• [Aim of the exercise]
Where does the word "Group" appear in the entries below? Copy each line that holds it.

• [Listed entries]
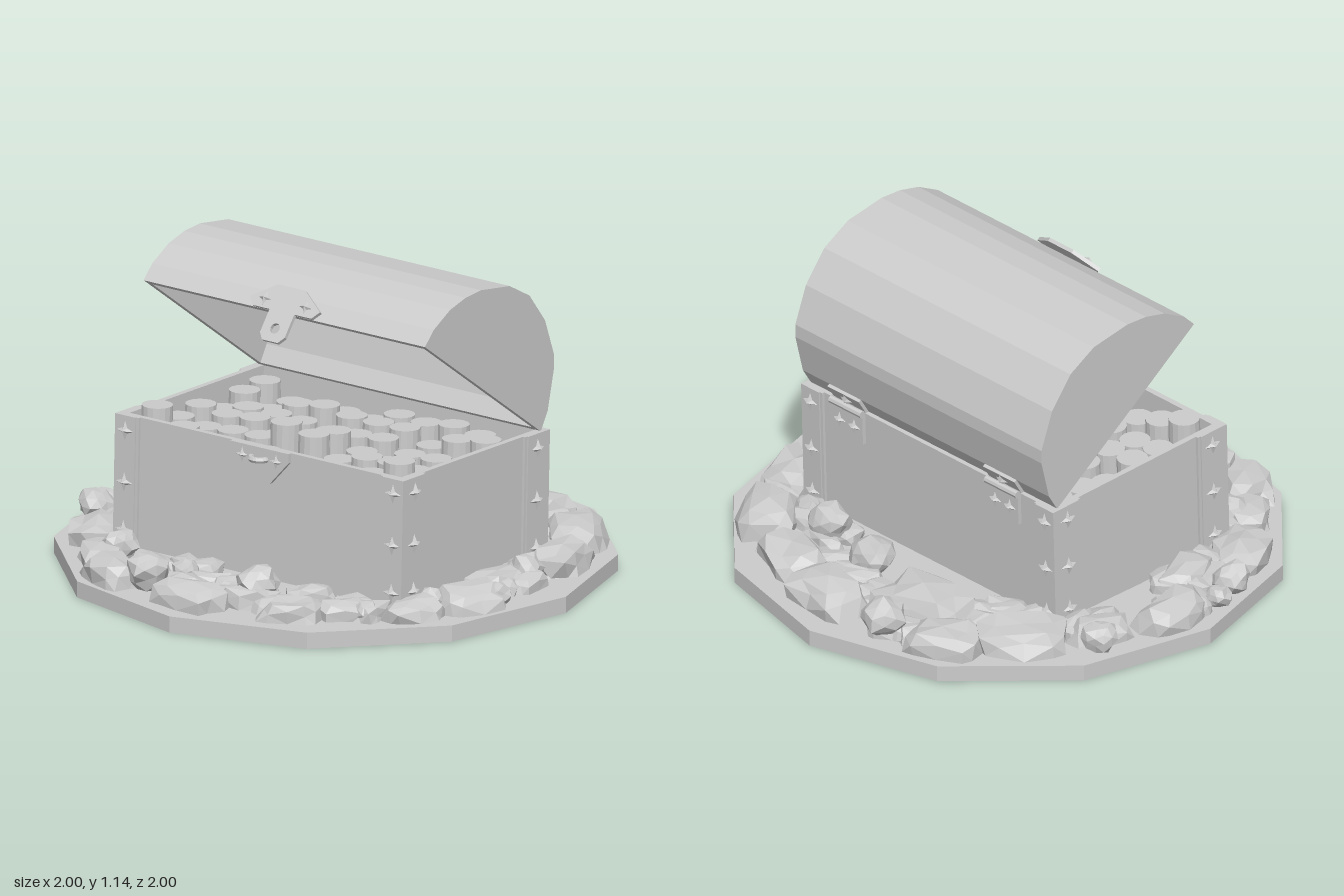
import * as THREE from 'three';

const mat = new THREE.MeshStandardMaterial({ color: 0xcccccc, flatShading: true, side: THREE.DoubleSide });

let seed = 7;
const rnd = () => (seed = (seed * 16807) % 2147483647) / 2147483647;

function add(parent, name, geo, x = 0, y = 0, z = 0) {
  const m = new THREE.Mesh(geo, mat);
  m.name = name;
  m.position.set(x, y, z);
  parent.add(m);
  return m;
}
const box = (parent, name, w, h, d, x, y, z) => add(parent, name, new THREE.BoxGeometry(w, h, d), x, y, z);
const extrude = (shape, depth) => new THREE.ExtrudeGeometry(shape, { depth, bevelEnabled: false, curveSegments: 5 });

// Symmetric plate outline from its right half
function mirrored(half) {
  const right = half.map(([x, y]) => new THREE.Vector2(x, y));
  const left = half.map(([x, y]) => new THREE.Vector2(-x, y)).reverse();
  return new THREE.Shape([...right, ...left]);
}

// Four-pointed star stud, its tip along +y
function studGeometry() {
  const g = new THREE.ConeGeometry(0.04, 0.02, 8, 1);
  const p = g.attributes.position;
  for (let i = 0; i < p.count; i++) {
    const k = Math.abs(p.getX(i) * p.getZ(i)) > 0.0004 ? 0.38 : 1;
    p.setXYZ(i, p.getX(i) * k, p.getY(i), p.getZ(i) * k);
  }
  return g;
}
const studGeo = studGeometry();
function stud(parent, x, y, z, nx, nz, scale = 1) {
  const m = add(parent, 'stud', studGeo, x, y, z);
  m.quaternion.setFromUnitVectors(new THREE.Vector3(0, 1, 0), new THREE.Vector3(nx, 0, nz));
  m.scale.setScalar(scale);
}

// Rock: icosahedron with each corner pushed by a position hash; power below 1 squares it off
function rock(parent, name, x, y, z, a, b, c, angle, power) {
  const g = new THREE.IcosahedronGeometry(1, 1);
  const p = g.attributes.position;
  const s = rnd() * 50;
  for (let i = 0; i < p.count; i++) {
    const v = new THREE.Vector3().fromBufferAttribute(p, i);
    const h = Math.sin(Math.round(v.x * 50) * 1.7 + Math.round(v.y * 50) * 2.9 + Math.round(v.z * 50) * 4.3 + s) * 437.5;
    const n = 0.8 + 0.32 * (h - Math.floor(h));
    const f = (t) => Math.sign(t) * Math.abs(t) ** power * n;
    p.setXYZ(i, f(v.x) * a, Math.max(f(v.y) * b, 0.035 - y), f(v.z) * c);
  }
  add(parent, name, g, x, y, z).rotation.y = angle;
}

function buildRocks(root) {
  const rocks = new THREE.Group();
  rocks.name = 'rocks';
  // Slabs lying along the rim: x, z, half length
  const slabs = [
    [0.05, -0.86, 0.15], [0.31, -0.76, 0.12], [0.55, -0.61, 0.17], [0.76, -0.42, 0.15], [0.63, -0.2, 0.2],
    [0.8, 0.1, 0.17], [0.7, 0.38, 0.15], [0.54, 0.65, 0.17], [0.27, 0.79, 0.15], [-0.05, 0.74, 0.13],
    [-0.3, 0.8, 0.14], [-0.5, 0.7, 0.12], [-0.64, 0.5, 0.11], [-0.77, 0.36, 0.12], [-0.84, -0.02, 0.15],
    [-0.72, 0.14, 0.12], [-0.78, -0.4, 0.14], [-0.64, -0.56, 0.12], [-0.42, -0.73, 0.15], [-0.18, -0.7, 0.13],
  ];
  for (const [x, z, l] of slabs) rock(rocks, 'slabRock', x, 0.06, z, l, l * 0.6, l * 0.68, Math.atan2(-x, -z), 0.65);
  // Round rocks on top: x, z, radius
  const boulders = [
    [0.83, -0.2, 0.085], [0.55, 0.14, 0.085], [0.48, 0.41, 0.08], [0.06, 0.78, 0.065], [-0.4, 0.7, 0.05],
    [-0.2, 0.85, 0.05], [-0.62, 0.58, 0.045], [-0.68, 0.15, 0.08], [-0.78, -0.25, 0.08], [-0.63, -0.2, 0.05],
    [-0.58, -0.52, 0.07], [-0.24, -0.87, 0.07], [-0.14, -0.9, 0.05], [0.37, -0.82, 0.065],
  ];
  for (const [x, z, r] of boulders) rock(rocks, 'roundRock', x, 0.045 + r, z, r, r * 0.9, r, rnd() * 6, 1);
  // Low stones filling the gaps
  for (let i = 0; i < 70; i++) {
    const t = i * 2.39996;
    const r = 0.58 + 0.27 * rnd();
    const x = Math.sin(t) * r, z = Math.cos(t) * r;
    if (x > -0.54 && x < 0.41 && Math.abs(z - 0.02) < 0.66) continue;
    rock(rocks, 'smallRock', x, 0.06, z, 0.095, 0.055, 0.06, t + rnd(), 0.65);
  }
  root.add(rocks);
}

function buildBody(chest) {
  const body = new THREE.Group();
  body.name = 'chestBody';
  body.position.y = 0.06;
  body.rotation.z = -0.03;
  chest.add(body);
  const X = 0.41, Z = 0.625, H = 0.48, T = 0.022;
  box(body, 'floor', 2 * X, 0.03, 2 * Z, 0, 0.015, 0);
  for (const s of [-1, 1]) {
    box(body, 'sideWall', T, H, 2 * Z, s * (X - T / 2), H / 2, 0);
    box(body, 'endWall', 2 * X - 2 * T, H, T, 0, H / 2, s * (Z - T / 2));
  }
  // Metal corner strips with star studs
  for (const sx of [-1, 1]) for (const sz of [-1, 1]) {
    box(body, 'cornerStrip', 0.015, H, 0.09, sx * (X + 0.0075), H / 2, sz * (Z - 0.03));
    box(body, 'cornerStrip', 0.11, H, 0.015, sx * (X - 0.055), H / 2, sz * (Z + 0.0075));
    box(body, 'stripEdge', 0.012, H, 0.01, sx * (X - 0.116), H / 2, sz * (Z + 0.005));
    box(body, 'stripEdge', 0.01, H, 0.012, sx * (X + 0.005), H / 2, sz * (Z - 0.081));
    for (const y of [0.06, 0.235, 0.425]) {
      stud(body, sx * (X + 0.023), y, sz * (Z - 0.03), sx, 0);
      stud(body, sx * (X - 0.055), y, sz * (Z + 0.023), 0, sz);
    }
  }
  // Hinges on the back wall
  for (const z of [-0.38, 0.41]) {
    box(body, 'hingePlate', 0.015, 0.125, 0.16, X + 0.007, 0.42, z);
    const pin = add(body, 'hingePin', new THREE.CylinderGeometry(0.014, 0.014, 0.16, 8), X + 0.014, H, z);
    pin.rotation.x = Math.PI / 2;
    for (const d of [-0.037, 0.037]) stud(body, X + 0.022, 0.415, z + d, 1, 0, 0.8);
  }
  // Lock plate and staple
  const plate = mirrored([[0.05, -0.125], [0.13, -0.035], [0.13, 0]]);
  add(body, 'lockPlate', extrude(plate, 0.015), -X, H, 0).rotation.y = -Math.PI / 2;
  for (const d of [-0.075, 0.075]) stud(body, -X - 0.022, H - 0.04, d, -1, 0, 0.7);
  const staple = add(body, 'staple', new THREE.TorusGeometry(0.032, 0.011, 6, 10, Math.PI), -X - 0.012, H - 0.04, 0);
  staple.rotation.set(Math.PI / 2, 0, Math.PI / 2);
  // Stacks of coins filling the box
  for (let i = 0; i < 6; i++) for (let j = 0; j < 10; j++) {
    const h = 0.37 + 0.06 * rnd() + (rnd() > 0.85 ? 0.06 : 0);
    add(body, 'coinStack', new THREE.CylinderGeometry(0.056, 0.056, h, 16),
      -0.315 + i * 0.125 + (rnd() - 0.5) * 0.01, 0.03 + h / 2, -0.535 + j * 0.119);
  }
}

function buildLid(chest) {
  const lid = new THREE.Group();
  lid.name = 'lid';
  chest.add(lid);
  // Profile from the hinge over the vault to the front lip
  const outer = [[0.405, 0.525], [0.445, 0.59], [0.482, 0.74], [0.482, 0.79], [0.43, 0.93], [0.34, 1.045], [0.225, 1.11],
    [0.06, 1.137], [-0.03, 1.132], [-0.12, 1.11], [-0.215, 1.06], [-0.265, 1.01]].map(([x, y]) => new THREE.Vector2(x, y));
  const centre = outer[0].clone().lerp(outer[outer.length - 1], 0.5);
  const inner = outer.map((p) => centre.clone().lerp(p, 0.93)).reverse();
  add(lid, 'lidShell', extrude(new THREE.Shape([...outer, ...inner]), 1.25), 0, 0, -0.625);
  for (const z of [-0.625, 0.603]) add(lid, 'lidEnd', extrude(new THREE.Shape(outer), 0.022), 0, 0, z);
  // Hinge leaves on the lowest facet
  for (const z of [-0.38, 0.41]) {
    const leaf = box(lid, 'hingeLeaf', 0.014, 0.075, 0.16, 0.43, 0.556, z);
    leaf.rotation.z = -0.55;
    stud(leaf, 0.014, 0.005, 0, 1, 0, 0.8);
  }
  // Hasp with a pierced tongue
  const hasp = new THREE.Group();
  hasp.name = 'hasp';
  hasp.position.set(-0.262, 1.02, 0);
  hasp.rotation.set(0, -Math.PI / 2, -0.66, 'ZYX');
  lid.add(hasp);
  const outline = mirrored([[0.035, -0.125], [0.055, -0.1], [0.055, -0.01], [0.13, -0.01], [0.155, 0.02], [0.06, 0.085]]);
  outline.holes.push(new THREE.Path().absarc(0, -0.075, 0.02, 0, Math.PI * 2, true));
  add(hasp, 'haspPlate', extrude(outline, 0.014));
  for (const d of [-0.09, 0.09]) stud(hasp, d, 0.025, 0.022, 0, 1, 0.7);
}

export function createModel() {
  const root = new THREE.Group();
  root.name = 'treasureChest';
  add(root, 'base', new THREE.CylinderGeometry(1, 1, 0.06, 12), 0, 0.03, 0);
  buildRocks(root);
  const chest = new THREE.Group();
  chest.name = 'chest';
  chest.position.set(-0.07, 0, 0.025);
  chest.rotation.y = -0.028;
  root.add(chest);
  buildBody(chest);
  buildLid(chest);
  return root;
}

• [Task answer]
  const rocks = new THREE.Group();
  const body = new THREE.Group();
  const lid = new THREE.Group();
  const hasp = new THREE.Group();
  const root = new THREE.Group();
  const chest = new THREE.Group();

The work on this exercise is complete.